When I was growing up there were two distinct camps: the Mayonnaise camp (in my neck of the woods, Hellman’s brand) and the Salad Dressing camp (Miracle Whip). It all depended on what your mom used on the sandwiches she made and in our house, mom used Hellman’s. No-way-no-how those of us in the Hellman’s camp wanted our tuna salad or bologna, cheese and potato chip (yes, chips ON the sandwich) sangies to have even a hint of sweetness! And if your best friend’s mom used Miracle Whip, well, that could mean the quick demise of a beautiful friendship.
Just cuz I’m a plant-based sandwich-eater now doesn’t mean I’ve lost my love of mayo and Nasoya has both types represented – the savory and the sweet. I recently received a couple of bottles to try out. While both products are creamy, thick, and ringers for the “real” things, my taste preference holds true today. I really prefer a “mayo” spread that is savory rather than sweet. But I did use both products with very tasty results.
Here’s a look at NayoWhipped and Nayonaise:
Here’s what’s in them:
Dried cane syrup
For inspiration, I visited the Nasoya website for ideas and made several things, riffing on the original recipes. First up is a classic that reminds me of the best egg-salad-sandwich-maker in the whole wide world, my mom.
- 1 15-ounce can garbanzo beans, rinsed and drained
- 7 ounces firm tofu, pressed, drained, and crumbled
- 3 stalks celery, chopped
- 5-6 sweet gherkins, chopped
- 5-6 green olives, chopped
- thick slice red onion, chopped
- lots of ground black pepper
- pinch salt
- 1 tsp. dried dill weed
- ~1 cup Nayonaise or other vegan mayo
- 4 big biscuits, cut in half (or 8 slices of bread)
- A handful of sprouts
- In a large bowl, mash the garbanzo beans - don't go crazy, leave some big pieces - and add the remaining ingredients. Stir it all together and let it chill for a little while.
- Delicious on bread, of course, or on top of a big pile of chopped romaine lettuce with slices of avocado on top and plenty of raw tortilla chips on the side.
One of my favorite ways to use mayo is in a super-quick aioli and I whipped up a batch to go on top of pinto bean burgers. The creaminess of the mayo and the tang of chipotle, garlic and lemon complemented the smokey southwestern flavors beautifully. This would also be great as a dip for sweet potato fries.
- 1/4 cup Nayonaise or other vegan mayo

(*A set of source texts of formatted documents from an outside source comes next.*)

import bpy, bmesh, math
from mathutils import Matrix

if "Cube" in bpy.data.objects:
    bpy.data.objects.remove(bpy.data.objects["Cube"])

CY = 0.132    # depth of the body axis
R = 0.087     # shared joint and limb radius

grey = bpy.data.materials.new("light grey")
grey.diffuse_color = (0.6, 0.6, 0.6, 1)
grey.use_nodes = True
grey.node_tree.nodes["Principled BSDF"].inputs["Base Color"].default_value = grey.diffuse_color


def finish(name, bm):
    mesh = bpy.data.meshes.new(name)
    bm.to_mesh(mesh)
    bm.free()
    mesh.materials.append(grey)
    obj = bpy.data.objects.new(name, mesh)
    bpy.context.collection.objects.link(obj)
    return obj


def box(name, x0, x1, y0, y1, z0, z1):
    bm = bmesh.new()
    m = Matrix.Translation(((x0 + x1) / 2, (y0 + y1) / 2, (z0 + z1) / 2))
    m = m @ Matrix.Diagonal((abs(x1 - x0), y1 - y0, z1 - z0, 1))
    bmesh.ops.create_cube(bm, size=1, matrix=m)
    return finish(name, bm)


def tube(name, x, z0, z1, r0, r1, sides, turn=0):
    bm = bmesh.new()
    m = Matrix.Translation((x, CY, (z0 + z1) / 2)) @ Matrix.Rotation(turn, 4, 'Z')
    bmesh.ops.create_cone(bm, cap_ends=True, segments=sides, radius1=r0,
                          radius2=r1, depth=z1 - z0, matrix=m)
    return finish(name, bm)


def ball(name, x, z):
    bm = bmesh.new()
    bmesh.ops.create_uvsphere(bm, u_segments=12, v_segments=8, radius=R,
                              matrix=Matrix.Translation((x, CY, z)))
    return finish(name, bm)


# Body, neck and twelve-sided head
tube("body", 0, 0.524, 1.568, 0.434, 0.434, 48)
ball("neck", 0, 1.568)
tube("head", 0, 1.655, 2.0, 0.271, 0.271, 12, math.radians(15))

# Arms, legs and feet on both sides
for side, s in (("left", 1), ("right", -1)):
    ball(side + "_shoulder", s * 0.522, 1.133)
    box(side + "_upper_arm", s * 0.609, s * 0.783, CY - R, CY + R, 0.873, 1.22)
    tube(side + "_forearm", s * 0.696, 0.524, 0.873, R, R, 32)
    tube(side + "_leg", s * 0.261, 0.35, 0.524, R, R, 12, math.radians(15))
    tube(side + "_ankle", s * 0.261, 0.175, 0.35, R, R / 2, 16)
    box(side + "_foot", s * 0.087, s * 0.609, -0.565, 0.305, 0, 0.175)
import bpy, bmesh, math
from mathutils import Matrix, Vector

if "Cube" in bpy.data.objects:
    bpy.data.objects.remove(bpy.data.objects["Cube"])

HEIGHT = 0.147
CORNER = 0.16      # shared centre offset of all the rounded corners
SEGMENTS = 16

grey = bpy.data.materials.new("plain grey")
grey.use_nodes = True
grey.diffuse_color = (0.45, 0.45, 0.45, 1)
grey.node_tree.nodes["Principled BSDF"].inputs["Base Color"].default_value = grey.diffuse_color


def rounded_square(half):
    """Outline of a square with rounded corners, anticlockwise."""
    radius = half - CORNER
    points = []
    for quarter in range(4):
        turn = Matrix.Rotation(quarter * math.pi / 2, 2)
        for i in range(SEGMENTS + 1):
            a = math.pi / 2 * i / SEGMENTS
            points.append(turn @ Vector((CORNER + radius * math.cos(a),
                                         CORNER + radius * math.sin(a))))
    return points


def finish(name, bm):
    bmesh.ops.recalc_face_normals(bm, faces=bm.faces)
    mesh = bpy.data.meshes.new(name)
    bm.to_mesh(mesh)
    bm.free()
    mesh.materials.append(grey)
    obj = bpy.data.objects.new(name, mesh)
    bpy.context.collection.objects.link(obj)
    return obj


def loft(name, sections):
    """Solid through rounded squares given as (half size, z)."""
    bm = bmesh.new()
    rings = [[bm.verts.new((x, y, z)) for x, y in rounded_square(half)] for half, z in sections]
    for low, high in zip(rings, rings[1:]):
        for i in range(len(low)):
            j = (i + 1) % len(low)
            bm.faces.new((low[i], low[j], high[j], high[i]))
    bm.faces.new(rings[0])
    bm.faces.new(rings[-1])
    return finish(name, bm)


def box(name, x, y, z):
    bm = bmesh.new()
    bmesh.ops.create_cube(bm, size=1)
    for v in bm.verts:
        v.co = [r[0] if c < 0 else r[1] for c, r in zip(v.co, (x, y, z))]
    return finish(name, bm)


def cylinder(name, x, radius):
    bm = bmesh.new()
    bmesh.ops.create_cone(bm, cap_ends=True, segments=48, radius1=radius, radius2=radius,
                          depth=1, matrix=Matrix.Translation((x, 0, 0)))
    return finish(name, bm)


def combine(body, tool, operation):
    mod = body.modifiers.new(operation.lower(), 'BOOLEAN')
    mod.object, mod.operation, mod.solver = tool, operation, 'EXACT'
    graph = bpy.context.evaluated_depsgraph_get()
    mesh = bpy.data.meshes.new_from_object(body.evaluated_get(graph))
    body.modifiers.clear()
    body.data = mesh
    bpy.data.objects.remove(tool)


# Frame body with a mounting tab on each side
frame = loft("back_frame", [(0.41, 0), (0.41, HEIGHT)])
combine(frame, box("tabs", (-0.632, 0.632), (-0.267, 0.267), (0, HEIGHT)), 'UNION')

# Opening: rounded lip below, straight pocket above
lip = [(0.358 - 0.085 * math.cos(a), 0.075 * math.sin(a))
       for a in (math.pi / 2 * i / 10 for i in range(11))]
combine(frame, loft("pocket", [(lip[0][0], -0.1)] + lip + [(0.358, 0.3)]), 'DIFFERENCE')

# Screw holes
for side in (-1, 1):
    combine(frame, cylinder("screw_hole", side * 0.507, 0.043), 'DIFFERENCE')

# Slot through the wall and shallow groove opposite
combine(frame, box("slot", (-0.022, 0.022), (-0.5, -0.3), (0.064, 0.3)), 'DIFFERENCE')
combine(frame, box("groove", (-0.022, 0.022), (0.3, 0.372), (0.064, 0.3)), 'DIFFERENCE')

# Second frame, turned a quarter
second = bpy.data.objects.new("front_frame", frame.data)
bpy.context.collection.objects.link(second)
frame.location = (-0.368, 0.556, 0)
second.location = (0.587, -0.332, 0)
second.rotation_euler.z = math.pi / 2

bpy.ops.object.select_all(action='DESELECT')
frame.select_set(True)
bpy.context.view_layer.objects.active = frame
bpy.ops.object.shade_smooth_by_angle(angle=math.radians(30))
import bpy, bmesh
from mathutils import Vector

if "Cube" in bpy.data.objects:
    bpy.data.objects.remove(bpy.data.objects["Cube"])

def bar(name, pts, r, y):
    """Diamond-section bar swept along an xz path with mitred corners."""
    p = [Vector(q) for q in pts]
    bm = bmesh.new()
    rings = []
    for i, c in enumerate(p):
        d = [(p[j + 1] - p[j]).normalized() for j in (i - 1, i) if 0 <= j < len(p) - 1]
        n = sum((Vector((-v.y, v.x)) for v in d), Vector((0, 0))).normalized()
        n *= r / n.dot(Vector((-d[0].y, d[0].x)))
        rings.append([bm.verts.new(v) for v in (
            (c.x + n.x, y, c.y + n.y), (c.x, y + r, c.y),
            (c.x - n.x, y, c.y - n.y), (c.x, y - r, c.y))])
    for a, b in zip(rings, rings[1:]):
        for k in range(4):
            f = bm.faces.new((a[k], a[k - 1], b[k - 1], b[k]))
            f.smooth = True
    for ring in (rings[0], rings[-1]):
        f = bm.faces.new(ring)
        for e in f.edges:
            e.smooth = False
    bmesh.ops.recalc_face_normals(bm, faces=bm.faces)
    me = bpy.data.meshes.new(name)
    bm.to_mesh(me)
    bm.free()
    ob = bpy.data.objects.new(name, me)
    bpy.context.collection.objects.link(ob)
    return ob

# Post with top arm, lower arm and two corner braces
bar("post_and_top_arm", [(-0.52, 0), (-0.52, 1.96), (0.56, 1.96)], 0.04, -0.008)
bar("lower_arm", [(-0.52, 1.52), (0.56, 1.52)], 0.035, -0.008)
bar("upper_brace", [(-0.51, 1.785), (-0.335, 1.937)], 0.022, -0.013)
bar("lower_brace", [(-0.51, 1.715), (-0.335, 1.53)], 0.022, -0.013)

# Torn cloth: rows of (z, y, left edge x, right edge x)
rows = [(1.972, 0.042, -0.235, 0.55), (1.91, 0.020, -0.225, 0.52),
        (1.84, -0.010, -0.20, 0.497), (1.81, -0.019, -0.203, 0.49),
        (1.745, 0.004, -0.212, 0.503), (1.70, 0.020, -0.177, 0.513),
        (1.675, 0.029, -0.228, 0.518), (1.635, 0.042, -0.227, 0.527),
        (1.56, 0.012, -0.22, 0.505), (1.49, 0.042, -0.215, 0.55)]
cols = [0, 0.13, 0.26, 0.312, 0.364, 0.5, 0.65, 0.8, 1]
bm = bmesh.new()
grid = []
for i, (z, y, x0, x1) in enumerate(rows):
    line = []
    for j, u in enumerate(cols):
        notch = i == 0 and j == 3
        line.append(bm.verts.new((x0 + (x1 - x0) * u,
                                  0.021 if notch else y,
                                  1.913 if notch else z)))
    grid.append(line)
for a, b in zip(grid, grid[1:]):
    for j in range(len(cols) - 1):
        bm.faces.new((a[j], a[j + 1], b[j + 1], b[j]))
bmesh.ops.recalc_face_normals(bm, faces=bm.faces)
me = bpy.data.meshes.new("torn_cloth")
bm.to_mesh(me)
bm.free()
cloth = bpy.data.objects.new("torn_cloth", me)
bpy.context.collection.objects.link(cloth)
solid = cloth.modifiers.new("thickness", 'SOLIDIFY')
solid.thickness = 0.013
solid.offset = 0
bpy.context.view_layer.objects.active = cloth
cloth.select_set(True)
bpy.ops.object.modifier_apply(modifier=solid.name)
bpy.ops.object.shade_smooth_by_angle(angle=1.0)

- 1/2 tsp. chipotle in adobo (chopped or processed until smooth)
- 1 small clove garlic, minced
- zest of 1/2 a lemon
- Combine all of the ingredients. Let chill in the refrigerator for a few hours so the flavors blend.
How did I use the NayoWhipped? In the super-moist muffins pictured below – again, a recipe based on one posted on the Nasoya site. I’m really pleased with how they turned out. The spread replaces the traditional fat and I think works a bit like using yogurt. These smell so good while baking.
So, whether you were a Hellman’s girl like me or whether you craved that sweet-tang of Miracle Whip, there is a creamy, rich cruelty-free, vegan alternative that will make your sandwiches (and your muffins!) very yummy indeed.
- 2/3 cup whole wheat flour
- 1/3 cup all-purpose flour
- 2 tsp. baking soda
- 1/2 tsp. cinnamon
- 1 tsp. powdered stevia
- 1/4 tsp. salt
- 1 very ripe banana, mashed
- 1 cup unsweetened applesauce
- 1/2 cup NayoWhipped Sandwich Spread or other vegan mayo
- 1 tsp. vanilla extract
- 1/3 cup vegan chocolate chips
- 3/4 cup pecans, chopped
- Lightly oil muffin tins and preheat the oven to 350-degrees F.
- In a large bowl, combine the flours, baking soda, cinnamon, stevia and salt. Set aside.
- In a medium-sized bowl, whisk together the banana, applesauce, Sandwich Spread and vanilla. Pour into the flour mixture and stir until combined - then gently stir in the chips and pecans.
- Spoon batter into eight of the greased muffin tins and bake for 25-30 minutes. Allow muffins to cool in the pan for about 10 minutes before carefully transferring them to a cooling rack. Devour while still warm. These freeze well.